     I sucked in an audible gasp. All members of the team looked directly at me as my eyes began to well up. No one could understand why Joshua would steal socks, and initially I wasn’t composed enough to respond. As tears flowed, I tried to explain that Joshua’s act of robbery wasn’t malicious, but rather aligned to his sense of belonging with his peers and for the class pumpkin. And though I would never condone illegal acts my heart was breaking for a child who was simply trying to fit in. The IEP team was empathetic, but also needed to abide by the law and criteria set up for special cases like Joshua’s. In this circumstance, the consequences would be severe.
     He was sent to a residential facility for a few weeks as the social worker and his foster family navigated the judicial system. When he came back to school his attendance began to falter and he started reverting back to old “survival type” behaviors that had thwarted previous learning experiences. Eventually, he was pulled out of our school and moved to an intensive learning class on another campus. He and I crossed paths a few times when he was in high school, but I later heard he dropped out of school completely and moved out of State. It has been years, and I’ve since lost track of Joshua, but he revisits my thoughts and guides my Why on a regular basis.

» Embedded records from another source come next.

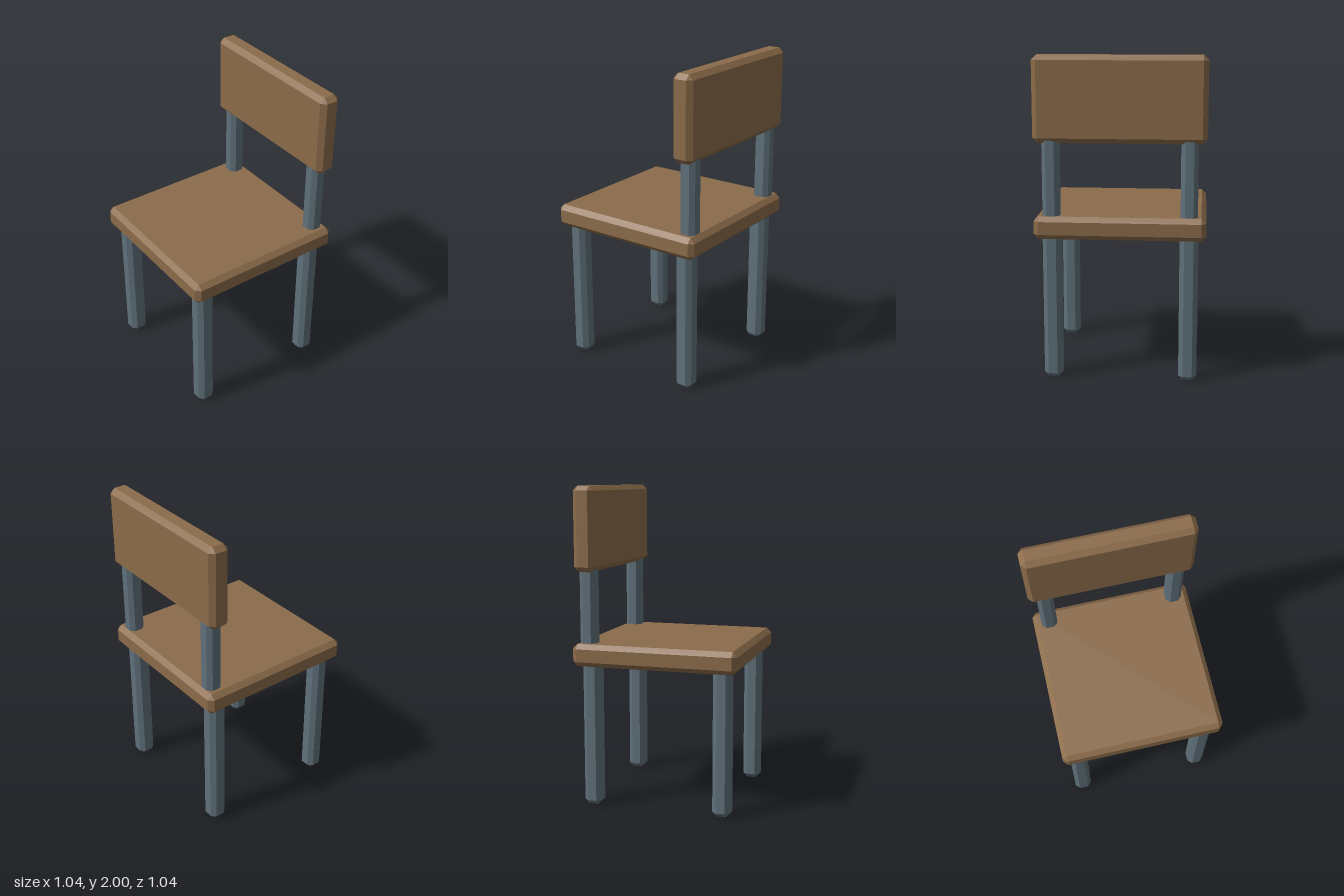
import * as THREE from 'three';
import { ConvexGeometry } from 'three/addons/geometries/ConvexGeometry.js';

const wood = new THREE.MeshStandardMaterial({ color: 0x8b6b4a });
const metal = new THREE.MeshStandardMaterial({ color: 0x5f707a });

// Box with every edge cut at 45 degrees and a small triangle at each corner
function chamferedBox(w, h, d, c) {
  const x = w / 2, y = h / 2, z = d / 2;
  const points = [];
  for (const sx of [-1, 1]) for (const sy of [-1, 1]) for (const sz of [-1, 1]) {
    points.push(
      new THREE.Vector3(sx * x, sy * (y - c), sz * (z - c)),
      new THREE.Vector3(sx * (x - c), sy * y, sz * (z - c)),
      new THREE.Vector3(sx * (x - c), sy * (y - c), sz * z)
    );
  }
  return new ConvexGeometry(points);
}

export function createModel() {
  const chair = new THREE.Group();
  chair.name = 'chair';

  const add = (name, geometry, material, x, y, z) => {
    const mesh = new THREE.Mesh(geometry, material);
    mesh.name = name;
    mesh.position.set(x, y, z);
    chair.add(mesh);
  };

  // Seat and backrest panels
  add('seat', chamferedBox(1.044, 0.14, 1.044, 0.03), wood, 0, 0.966, 0);
  add('backrest', chamferedBox(1.044, 0.52, 0.134, 0.03), wood, 0, 1.74, -0.438);

  // Four legs and two posts carrying the backrest
  const leg = chamferedBox(0.113, 0.93, 0.113, 0.028);
  const post = chamferedBox(0.104, 0.56, 0.104, 0.026);
  for (const [side, s] of [['left', 1], ['right', -1]]) {
    add(side + 'FrontLeg', leg, metal, s * 0.418, 0.465, 0.418);
    add(side + 'BackLeg', leg, metal, s * 0.418, 0.465, -0.418);
    add(side + 'BackPost', post, metal, s * 0.418, 1.26, -0.438);
  }

  return chair;
}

I think about the hundreds of students who have shared my classroom, and the dozens of times I’ve been asked to identify my mission and vision as a teacher. I am able to succinctly summarize the goals as an instructor for any inquiry. And when asked how I live my Why as an educational leader, I  reflect upon a child whose need for belonging circumvented his own safety and well-being - when all odds were against him - in order to be part of something greater than himself.  I may no longer have my own classroom, or decorate bulletin boards, or participate in spirited class competitions anymore, but not a day goes by that I don’t ground my beliefs and actions in a sense of belonging for all, in order to contribute to the greater good. And, isn’t that the same sense of belonging we all strive to provide for our students, our colleagues, our friends and families … ourselves?

So here's the question for all educational leaders: How do you define your Why, and how do you live it?

* student’s name has been changed to protect his privacy